If you’re eager to get your hands on more teasers for the game, Mogila has left no shortage of outlets to find them.You can learn more about Grimind by visiting Mogila’s game development blog, the Grimind official website, or by liking their Facebook fanpage. If that seems like too much work, you can always stay glued to IGM for all of the latest updates.

Source: The Indie Game Magazine – ‘Limbo’ Inspired Puzzle-Platformer ‘Grimind’ Emerges


New ‘Super Meat Boy’ Game Coming To “Touch Devices”

Super Meat Boy

Team Meat are working on a new Super Meat Boy game intended for touchscreen devices, this won’t be anything like the original Super Meat Boy though.

There have been rumors about an iOS game in the making at the Team Meat offices for a while now, as usual with these things there were many theories as to what this may be. Those rumors have now been quashed by Edmund McMillen who announced that the team of two have started work on a Super Meat Boy game for “touch devices”. Presumably this means iOS devices and perhaps further platforms as well.

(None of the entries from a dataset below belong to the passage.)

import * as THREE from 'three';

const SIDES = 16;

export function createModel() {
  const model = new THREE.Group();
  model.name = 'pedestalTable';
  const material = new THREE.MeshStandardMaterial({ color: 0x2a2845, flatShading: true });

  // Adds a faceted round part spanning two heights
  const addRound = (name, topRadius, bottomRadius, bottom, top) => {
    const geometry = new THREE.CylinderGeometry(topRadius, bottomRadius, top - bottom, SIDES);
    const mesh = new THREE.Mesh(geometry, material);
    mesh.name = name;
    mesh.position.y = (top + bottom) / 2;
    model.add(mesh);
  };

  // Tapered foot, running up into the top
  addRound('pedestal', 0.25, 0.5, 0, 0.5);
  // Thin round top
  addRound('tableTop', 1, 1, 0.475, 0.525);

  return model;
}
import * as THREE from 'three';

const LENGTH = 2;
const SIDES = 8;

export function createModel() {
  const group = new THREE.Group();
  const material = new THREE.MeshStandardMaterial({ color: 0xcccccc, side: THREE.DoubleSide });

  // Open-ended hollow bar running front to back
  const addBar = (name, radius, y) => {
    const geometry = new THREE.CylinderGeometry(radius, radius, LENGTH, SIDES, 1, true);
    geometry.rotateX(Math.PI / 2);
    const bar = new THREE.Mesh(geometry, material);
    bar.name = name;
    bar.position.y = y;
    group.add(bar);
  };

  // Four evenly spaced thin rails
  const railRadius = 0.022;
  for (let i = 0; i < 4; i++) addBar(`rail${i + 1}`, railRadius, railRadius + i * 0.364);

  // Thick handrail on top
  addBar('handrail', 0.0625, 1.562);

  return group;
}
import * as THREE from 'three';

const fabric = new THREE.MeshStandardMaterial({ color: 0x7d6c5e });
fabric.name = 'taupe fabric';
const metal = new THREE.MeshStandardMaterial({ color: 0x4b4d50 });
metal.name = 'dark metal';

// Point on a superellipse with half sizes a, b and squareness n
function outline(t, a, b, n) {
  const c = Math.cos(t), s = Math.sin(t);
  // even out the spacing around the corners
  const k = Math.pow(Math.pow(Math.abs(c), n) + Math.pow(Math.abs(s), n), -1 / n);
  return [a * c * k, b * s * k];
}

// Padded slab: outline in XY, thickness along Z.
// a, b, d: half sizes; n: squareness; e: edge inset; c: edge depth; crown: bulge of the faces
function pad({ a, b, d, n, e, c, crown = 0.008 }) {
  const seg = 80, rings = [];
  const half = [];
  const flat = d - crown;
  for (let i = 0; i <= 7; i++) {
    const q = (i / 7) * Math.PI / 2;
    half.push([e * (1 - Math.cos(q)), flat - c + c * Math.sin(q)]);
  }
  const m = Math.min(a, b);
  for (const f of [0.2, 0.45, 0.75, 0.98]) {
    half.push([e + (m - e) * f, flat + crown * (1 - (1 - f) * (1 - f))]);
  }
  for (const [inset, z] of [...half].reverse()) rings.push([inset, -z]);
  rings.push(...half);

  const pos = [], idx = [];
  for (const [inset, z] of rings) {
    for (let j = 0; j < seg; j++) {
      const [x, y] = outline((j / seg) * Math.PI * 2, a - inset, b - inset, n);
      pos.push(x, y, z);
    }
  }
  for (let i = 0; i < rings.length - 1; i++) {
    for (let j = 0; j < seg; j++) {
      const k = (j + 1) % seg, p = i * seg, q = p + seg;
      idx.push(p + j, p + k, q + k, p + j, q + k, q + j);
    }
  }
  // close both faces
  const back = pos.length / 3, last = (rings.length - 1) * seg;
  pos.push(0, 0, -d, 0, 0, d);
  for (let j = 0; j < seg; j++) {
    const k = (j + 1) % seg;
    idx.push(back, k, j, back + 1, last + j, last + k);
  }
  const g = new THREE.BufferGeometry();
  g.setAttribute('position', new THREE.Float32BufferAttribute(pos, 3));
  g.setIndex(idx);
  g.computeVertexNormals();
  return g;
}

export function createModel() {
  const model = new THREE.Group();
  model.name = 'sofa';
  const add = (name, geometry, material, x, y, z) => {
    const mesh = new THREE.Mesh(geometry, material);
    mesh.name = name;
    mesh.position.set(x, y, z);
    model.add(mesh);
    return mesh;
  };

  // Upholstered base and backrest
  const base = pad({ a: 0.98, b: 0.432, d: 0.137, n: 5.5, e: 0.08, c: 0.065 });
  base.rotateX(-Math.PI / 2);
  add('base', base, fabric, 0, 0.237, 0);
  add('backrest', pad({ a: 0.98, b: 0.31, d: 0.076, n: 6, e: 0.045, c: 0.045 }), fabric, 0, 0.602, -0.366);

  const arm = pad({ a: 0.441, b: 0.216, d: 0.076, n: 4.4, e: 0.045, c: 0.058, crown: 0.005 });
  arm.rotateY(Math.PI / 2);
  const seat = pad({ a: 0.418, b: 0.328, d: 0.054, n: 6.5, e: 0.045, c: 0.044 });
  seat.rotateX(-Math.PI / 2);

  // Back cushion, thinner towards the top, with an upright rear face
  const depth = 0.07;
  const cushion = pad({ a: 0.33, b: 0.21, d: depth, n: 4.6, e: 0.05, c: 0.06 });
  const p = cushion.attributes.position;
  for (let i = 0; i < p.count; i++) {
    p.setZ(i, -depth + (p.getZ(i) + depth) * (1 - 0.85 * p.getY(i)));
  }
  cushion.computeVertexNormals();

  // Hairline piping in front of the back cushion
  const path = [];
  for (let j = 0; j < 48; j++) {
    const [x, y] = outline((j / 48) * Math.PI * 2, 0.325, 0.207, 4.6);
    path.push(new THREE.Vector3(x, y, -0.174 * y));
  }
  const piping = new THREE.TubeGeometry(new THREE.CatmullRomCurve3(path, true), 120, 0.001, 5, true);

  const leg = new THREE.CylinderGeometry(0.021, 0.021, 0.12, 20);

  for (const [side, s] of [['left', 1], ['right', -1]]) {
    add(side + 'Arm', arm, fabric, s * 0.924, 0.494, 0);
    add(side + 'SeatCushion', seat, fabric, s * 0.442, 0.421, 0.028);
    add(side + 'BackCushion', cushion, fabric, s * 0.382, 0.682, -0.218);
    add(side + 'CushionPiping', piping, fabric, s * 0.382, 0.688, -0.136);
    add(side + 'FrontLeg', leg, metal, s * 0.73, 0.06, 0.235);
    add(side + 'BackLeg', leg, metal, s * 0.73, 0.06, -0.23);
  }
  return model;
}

This version of Super Meat Boy will be very, very different to the 2010 console and PC release though – it may not even be a platformer! Edmund explained via Twitter that it won’t play like Super Meat Boy but it will “feel” like it. There’s to be an entirely new “visual theme” as well apparently.

So there’s not really any clues as to what kind of game this may be…at all. It could literally be anything. Considering that Team Meat pretty much nailed the platformer, we’re hoping to see a similar mastery of the touchscreen controls, as well as the trademark cartoon gore and indie game references. We thought pretty highly of Super Meat Boy as you can read in our review so we’re really hoping they can make a repeat success.

We’ll keep an eye and an ear out for any further news regarding this new undertaking. Until then, you can find out more information about the original Super Meat Boy over on the official website.


‘Sugar Cube: Bittersweet Factory’ Review – Meat Boy’s Clever Cousin

When I say that puzzles enliven any genre of game, I mean it. Although I will admit that there are a few exceptions. As a gameplay element, puzzles lend themselves very well to portions of other games due to the pre-frontal lobe stimulation they bring within the context of a greater challenge. For example, crossing a room is one of the simplest challenges that exists.

Original Source: ‘Sugar Cube: Bittersweet Factory’ Review – Meat Boy’s Clever Cousin

This Article was originally posted on our sister site, The Indie Game Magazine written by Doug Walter.


Lovely Indie Game Music: SMB’s Choice Piano Cuts, A Musical Journey, and Bastion’s Jam Session

A few notable indies have recently come out with some music-related items that ought to be enjoyed, so I thought it best to pass them along here. Each of these titles have major musical support behind them that goes above and beyond serving the simple purpose of looping audibly in the background during gameplay, and what results from these efforts are sounds so good they stick with you far beyond the point when you put down the controller.


Super Meat Boy Reaches 1 Million Sales Milestone

The guys over at the Team Meat Twitter have confirmed something very special: their game surpassed 1 million copies sold last month. I’m sure if we were to effectively quantify it, and maybe Team Meat actually does, that would equate to hundreds of millions (maybe billions) of dead Meat Boys all over. I know I died at least 1000 times.


And Then There Were Soundtracks: The Humble Indie Bundle 4 Bonus

Most of you are probably wondering what goodies the Humble Bundle folks were going to add their latest and greatest entry. It would be hard to put something up that rivaled this selection of games, after all. So, they made a pretty good decision: soundtracks to all the games in the bundle. I can’t think of a better addition to these incredible games than the phenomenal soundtracks that were the essence of their respective atmospheres.